Plainville teacher excited to have first full-time job in classroom


PLAINVILLE -- Teresa Brandenburg practices what she teaches.

Brandenburg, who grew up in Iowa, is the agriculture education teacher at Plainville High School.

"I started raising cattle and sheep with my grandpa and my uncle when I was 12," she said. "That drew me into production agriculture."

A high school agriculture class introduced her to FFA.

"From there on, I knew that I was hooked. I decided I wanted to be an ag teacher when I was a sophomore in high school."

She and her husband, Luke, whose family operates a farm in Russell County, live in Osborne. They have a son, Jacob, 4, and are expecting another son.

A graduate of Iowa State, this is Brandenburg's first contracted position, though she's worked as a substitute since finishing college. She's happy to have her own classroom and students.

"FFA and agriculture education has a huge opportunity to change the lives of students that maybe don't feel comfortable in other parts of school," she said. "That is a huge strong point, and it's one of the things I love."

As the FFA adviser, she's looking forward to building on the Plainville FFA chapter's history.

"The foundation already is built. (We have) good kids, good administration and good families."

Brandenburg's graduating class at Iowa State mostly was women. Women are becoming more common in the classroom and as leaders in FFA.

The agriculture classes at PHS rotate throughout the year, but she has a total of 30 students in four classes -- agri-science, agri-business and two sections of welding.

She admits welding isn't her specialty, but she's learning.

"It's a skill that you can use. That's all of agriculture," Brandenburg said. "It doesn't matter whether you're male, female, whatever age you are, there are skills we're going to teach these kids that are going to benefit them for the rest of their lives -- whether they go into a traditional agriculture career or just go on to fulfill their dreams in some other way."

The number of students in agriculture classes might decrease and programs get cut, but "the need for people to eat is never going to go away," Brandenburg said.

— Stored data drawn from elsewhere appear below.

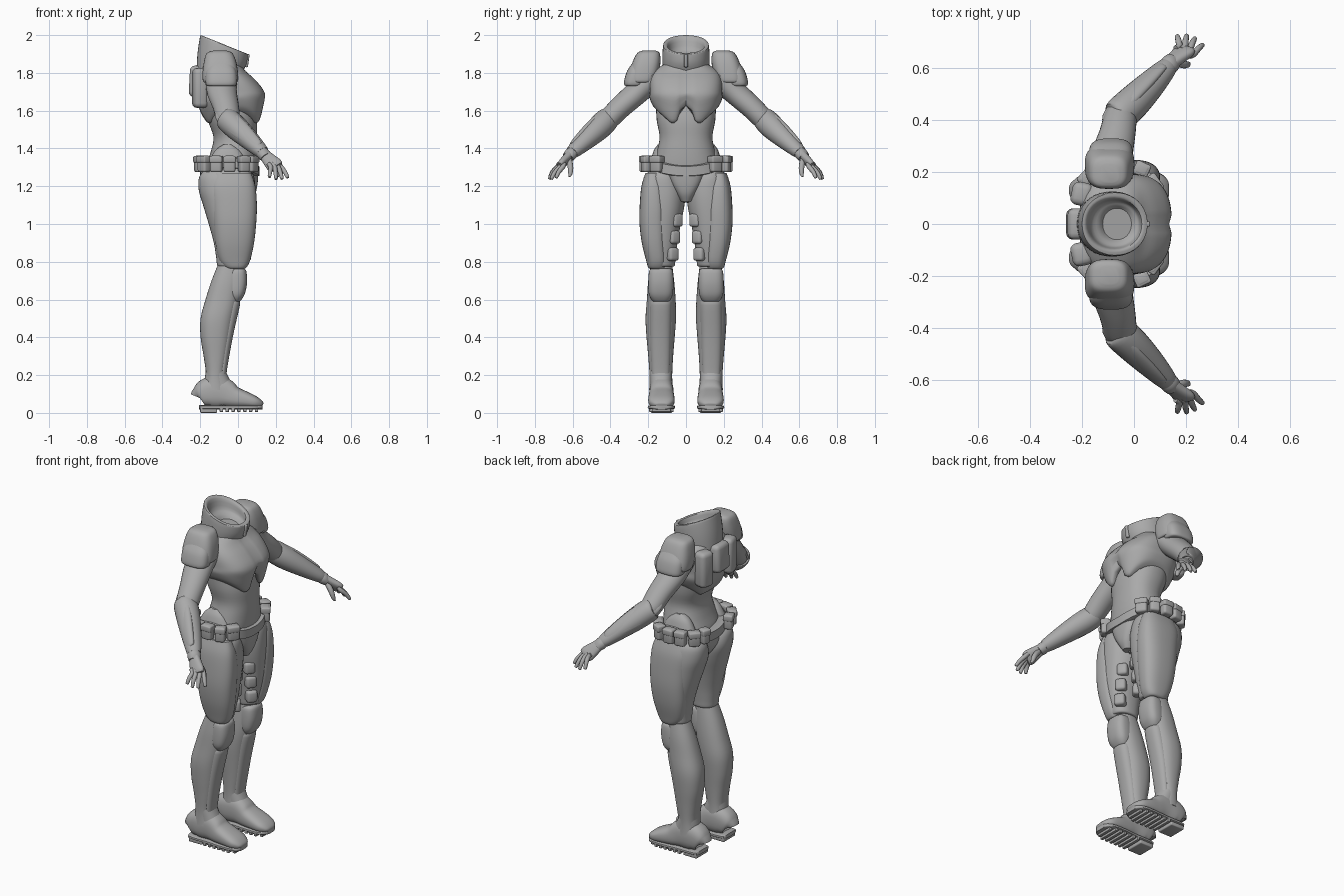
import bpy, bmesh, math
from mathutils import Vector, Matrix

GREY = bpy.data.materials.new("armour_grey")
GREY.diffuse_color = (0.4, 0.4, 0.4, 1)


def finish(name, bm, mirror=False, angle=40):
    bmesh.ops.recalc_face_normals(bm, faces=bm.faces)
    me = bpy.data.meshes.new(name)
    bm.to_mesh(me)
    bm.free()
    me.materials.append(GREY)
    ob = bpy.data.objects.new(name, me)
    bpy.context.collection.objects.link(ob)
    if mirror:
        mod = ob.modifiers.new("mirror", 'MIRROR')
        mod.use_axis = (False, True, False)
    bpy.context.view_layer.objects.active = ob
    ob.select_set(True)
    bpy.ops.object.shade_smooth_by_angle(angle=math.radians(angle))
    ob.select_set(False)
    return ob


def spline(rows, k):
    """Catmull-Rom interpolation through rows of numbers."""
    out = []
    for i in range(len(rows) - 1):
        p = [rows[max(i - 1, 0)], rows[i], rows[i + 1], rows[min(i + 2, len(rows) - 1)]]
        for j in range(k):
            t = j / k
            out.append([b + .5 * t * (c - a + t * (2*a - 5*b + 4*c - d + t * (3*(b - c) + d - a)))
                        for a, b, c, d in zip(*p)])
    return out + [list(rows[-1])]


def skin(name, rings, n, e, adjust, mirror, angle=40):
    """Skin superelliptic rings given as (centre, u axis, v axis)."""
    bm = bmesh.new()
    loops = []
    for c, u, v in rings:
        loop = []
        for i in range(n):
            a = 2 * math.pi * i / n
            cs, sn = math.cos(a), math.sin(a)
            p = c + u * math.copysign(abs(cs) ** (2 / e), cs) + v * math.copysign(abs(sn) ** (2 / e), sn)
            loop.append(bm.verts.new(adjust(p) if adjust else p))
        loops.append(loop)
    for a, b in zip(loops, loops[1:]):
        for i in range(n):
            j = (i + 1) % n
            bm.faces.new((a[i], a[j], b[j], b[i]))
    bm.faces.new(loops[0])
    bm.faces.new(loops[-1])
    return finish(name, bm, mirror, angle)


def stack(name, rows, e=2.3, n=40, k=4, adjust=None, mirror=False, angle=40):
    """Horizontal slices: (z, x_back, x_front, y_min, y_max)."""
    rings = [(Vector(((x0 + x1) / 2, (y0 + y1) / 2, z)), Vector(((x1 - x0) / 2, 0, 0)),
              Vector((0, (y1 - y0) / 2, 0))) for z, x0, x1, y0, y1 in spline(rows, k)]
    return skin(name, rings, n, e, adjust, mirror, angle)


def tube(name, rows, up=(0, 0, 1), e=2, n=24, k=4, mirror=True):
    """Swept limb: (x, y, z, side radius, up radius)."""
    pts = spline(rows, k)
    rings = []
    for i, r in enumerate(pts):
        a, b = pts[max(i - 1, 0)], pts[min(i + 1, len(pts) - 1)]
        t = (Vector(b[:3]) - Vector(a[:3])).normalized()
        u = t.cross(Vector(up)).normalized()
        rings.append((Vector(r[:3]), u * r[3], u.cross(t) * r[4]))
    return skin(name, rings, n, e, None, mirror)


def box(name, loc, size, turn=0, tilt=0, bevel=.012, mirror=True):
    bm = bmesh.new()
    bmesh.ops.create_cube(bm, size=1)
    bmesh.ops.scale(bm, vec=size, verts=bm.verts)
    if bevel:
        bmesh.ops.bevel(bm, geom=bm.edges[:], offset=bevel, segments=3, profile=.5, affect='EDGES')
    m = Matrix.Translation(loc) @ Matrix.Rotation(math.radians(turn), 4, 'Z') @ Matrix.Rotation(math.radians(tilt), 4, 'Y')
    bmesh.ops.transform(bm, matrix=m, verts=bm.verts)
    return finish(name, bm, mirror)


# Torso under-suit: pelvis, waist and ribs
stack("abdomen", [(1.2, -.17, .08, -.13, .13), (1.3, -.17, .095, -.17, .17), (1.38, -.145, .1, -.155, .155),
                  (1.46, -.13, .1, -.14, .14), (1.55, -.16, .1, -.155, .155), (1.65, -.18, .08, -.16, .16)])


# Chest plate with centre groove and raised middle of the lower edge
def chest_shape(p):
    if p.x > 0:
        p.x -= .01 * math.exp(-(p.y / .012) ** 2)
        if p.z < 1.7:
            p.z += (1.7 - p.z) * .55 * math.exp(-(p.y / .04) ** 4)
    if p.z < 1.7:
        p.z += (1.7 - p.z) * .6 * min(1, max(0, (abs(p.y) - .08) / .11))
    return p


stack("chest_plate", [(1.535, -.15, .095, -.15, .15), (1.545, -.17, .115, -.175, .175), (1.61, -.205, .133, -.192, .192),
                      (1.69, -.21, .143, -.192, .192), (1.76, -.21, .095, -.19, .19), (1.81, -.205, .04, -.17, .17),
                      (1.85, -.19, .01, -.11, .11)], e=2.7, n=64, adjust=chest_shape, angle=50)


# Slanted open collar
def collar_tilt(p):
    p.z -= (p.x + .075) * .4 * max(0, (p.z - 1.79) / .16)
    return p


stack("collar", [(1.80, -.22, .02, -.12, .12), (1.87, -.215, .045, -.125, .125), (1.94, -.202, .052, -.122, .122),
                 (1.95, -.197, .048, -.115, .115), (1.945, -.18, .03, -.098, .098), (1.90, -.165, .02, -.088, .088),
                 (1.885, -.135, .005, -.072, .072), (1.87, -.12, -.01, -.06, .06)], e=2.1, k=3, adjust=collar_tilt)
box("collar_clasp", (.047, 0, 1.865), (.02, .02, .07), tilt=8, bevel=.005, mirror=False)

# Back armour
box("back_plate", (-.215, 0, 1.755), (.085, .12, .165), tilt=3, bevel=.025, mirror=False)
box("back_side_plate", (-.2, .115, 1.72), (.08, .09, .21), turn=-12, bevel=.025)

# Pelvis, groin plate and hip plates
stack("pelvis", [(1.115, -.11, .03, -.025, .025), (1.16, -.16, .065, -.06, .06), (1.22, -.19, .08, -.12, .12),
                 (1.3, -.18, .09, -.17, .17)])
stack("groin_plate", [(1.12, -.02, .07, -.028, .028), (1.16, -.02, .092, -.05, .05), (1.21, 0, .103, -.075, .075),
                      (1.265, 0, .108, -.095, .095)], e=2.5)
stack("hip_plate", [(1.29, -.17, .06, .09, .195), (1.34, -.15, .04, .09, .185), (1.39, -.12, .01, .1, .17),
                    (1.42, -.08, -.03, .11, .15)], mirror=True)


# Belt, dipping at front and back
def belt_dip(p):
    p.z -= .045 * math.cos(math.atan2(p.y, (p.x + .05) * 1.3)) ** 2
    return p


stack("belt", [(1.295, -.19, .095, -.19, .19), (1.3, -.2, .113, -.205, .205), (1.35, -.2, .113, -.2, .2),
               (1.355, -.19, .09, -.18, .18)], k=1, n=64, e=2.4, adjust=belt_dip)
for x, y, a, w in ((.075, .155, 35, .065), (.03, .21, 65, .055), (-.045, .222, 90, .062),
                   (-.115, .215, 100, .062), (-.18, .178, 138, .062), (-.205, .115, 160, .05)):
    box("belt_pouch", (x, y, 1.318), (.048, w, .088), turn=a)
    box("pouch_flap", (x, y, 1.342), (.054, w + .005, .036), turn=a, bevel=.008)

# Shoulder armour
stack("shoulder_pad", [(1.918, -.13, -.06, .16, .23), (1.905, -.165, -.03, .14, .258), (1.86, -.18, -.01, .135, .282),
                       (1.80, -.188, 0, .145, .30), (1.755, -.185, 0, .165, .30), (1.75, -.17, -.015, .18, .285)],
      e=3, mirror=True)
stack("shoulder_lobe", [(1.85, -.15, -.03, .2, .285), (1.81, -.17, -.01, .2, .312), (1.76, -.172, -.005, .215, .327),
                        (1.735, -.168, -.01, .225, .326), (1.73, -.155, -.025, .24, .31)], e=2.8, mirror=True)

# Arms
tube("upper_arm", [(-.09, .17, 1.78, .085, .07), (-.085, .255, 1.70, .08, .064), (-.065, .34, 1.625, .07, .06),
                   (-.05, .41, 1.555, .062, .056), (-.03, .44, 1.525, .045, .045)])
tube("forearm", [(-.075, .405, 1.565, .045, .045), (-.06, .415, 1.555, .064, .062), (-.01, .46, 1.51, .066, .064),
                 (.06, .53, 1.445, .056, .052), (.125, .598, 1.383, .04, .036), (.13, .603, 1.378, .03, .026)])
tube("forearm_plate", [(-.108, .395, 1.597, .02, .008), (-.085, .42, 1.58, .042, .016), (-.03, .478, 1.535, .054, .026),
                       (.04, .545, 1.472, .046, .024), (.1, .6, 1.418, .03, .016), (.11, .607, 1.41, .02, .008)],
     up=(-.6, .5, .7))

# Hands
tube("glove_cuff", [(.115, .59, 1.39, .03, .026), (.135, .61, 1.37, .037, .033), (.15, .625, 1.352, .034, .028)])
palm_up = (-.3, .6, .6)
tube("palm", [(.135, .61, 1.372, .028, .022), (.165, .638, 1.34, .037, .022), (.192, .662, 1.312, .044, .02),
              (.203, .672, 1.3, .038, .014)], up=palm_up, e=2.5)
for x, y, dx, dy, dz in ((.228, .652, .036, .036, -.058), (.212, .666, .022, .048, -.065),
                         (.194, .678, .008, .046, -.066), (.174, .682, -.008, .04, -.055)):
    tube("finger", [(x - .015, y - .008, 1.32, .011, .011), (x, y, 1.302, .013, .013),
                    (x + dx * .55, y + dy * .6, 1.302 + dz * .45, .0115, .0115),
                    (x + dx * .95, y + dy * .95, 1.302 + dz * .93, .009, .009),
                    (x + dx, y + dy, 1.302 + dz, .004, .004)], n=12, k=3)
tube("thumb", [(.16, .62, 1.34, .016, .016), (.19, .612, 1.305, .015, .015), (.205, .612, 1.27, .012, .012),
               (.213, .617, 1.25, .005, .005)], n=12, up=(0, 1, 0))

# Legs
stack("thigh", [(1.29, -.17, .06, .06, .19), (1.25, -.205, .085, .03, .215), (1.18, -.208, .092, .005, .228),
                (1.1, -.185, .092, .008, .232), (1.0, -.155, .085, .028, .23), (.9, -.128, .072, .045, .215),
                (.82, -.115, .055, .055, .2), (.78, -.11, .045, .06, .195), (.775, -.095, .03, .075, .18)], mirror=True)
stack("thigh_outer_plate", [(1.27, -.13, .07, .13, .215), (1.2, -.15, .092, .11, .236), (1.1, -.14, .1, .1, .245),
                            (1.0, -.13, .096, .1, .246), (.9, -.12, .085, .1, .234), (.81, -.1, .065, .1, .212),
                            (.77, -.07, .045, .11, .2), (.762, -.05, .03, .12, .185)], e=2.6, mirror=True)
for z, y in ((.84, .058), (.93, .05), (1.02, .036)):
    box("thigh_inner_pad", (.03, y + .02, z), (.07, .06, .07), turn=-35, bevel=.015)
stack("lower_leg", [(.8, -.1, .02, .075, .185), (.7, -.14, .02, .063, .2), (.6, -.172, .005, .055, .207),
                    (.5, -.198, -.018, .053, .214), (.4, -.198, -.035, .06, .209), (.3, -.182, -.052, .068, .2),
                    (.2, -.17, -.068, .073, .193), (.12, -.185, -.05, .07, .195)], mirror=True)
stack("knee_pad", [(.765, -.04, .03, .085, .18), (.75, -.05, .044, .07, .195), (.69, -.06, .048, .066, .2),
                   (.63, -.06, .036, .07, .197), (.595, -.06, .015, .085, .18), (.585, -.06, 0, .1, .165)],
      e=2.7, mirror=True)
stack("shin_guard", [(.59, -.08, .005, .08, .185), (.57, -.08, .01, .075, .19), (.4, -.1, -.028, .08, .19),
                     (.2, -.11, -.062, .088, .18), (.16, -.11, -.055, .09, .175)], mirror=True)

# Boots: heel to toe slices, then treads
foot = [(-.206, .08, .035, .045), (-.2, .085, .055, .06), (-.16, .105, .063, .08), (-.1, .11, .063, .085),
        (-.06, .1, .064, .075), (-.02, .083, .067, .058), (.04, .069, .07, .044), (.09, .056, .066, .032),
        (.12, .045, .048, .02), (.13, .04, .03, .01)]
tube("boot", [(x, .13, z, w, h) for x, z, w, h in foot], e=2.6, n=32)
stack("ankle", [(.1, -.19, .0, .075, .19), (.16, -.18, -.035, .075, .19), (.22, -.17, -.065, .075, .192)], mirror=True)
tube("sole", [(x, .13, .03, w + .003, .011) for x, z, w, h in foot], e=4, n=24, k=2)
box("heel", (-.155, .13, .016), (.09, .112, .032), bevel=.006)
for i in range(7):
    x = -.088 + i * .031
    box("tread", (x, .13, .017), (.018, .13 if i < 6 else .1, .024), bevel=.003)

"We're always going to need food," she said. "Agriculture is always going to be the way to supply that food. There will never be a way that agriculture will become obsolete."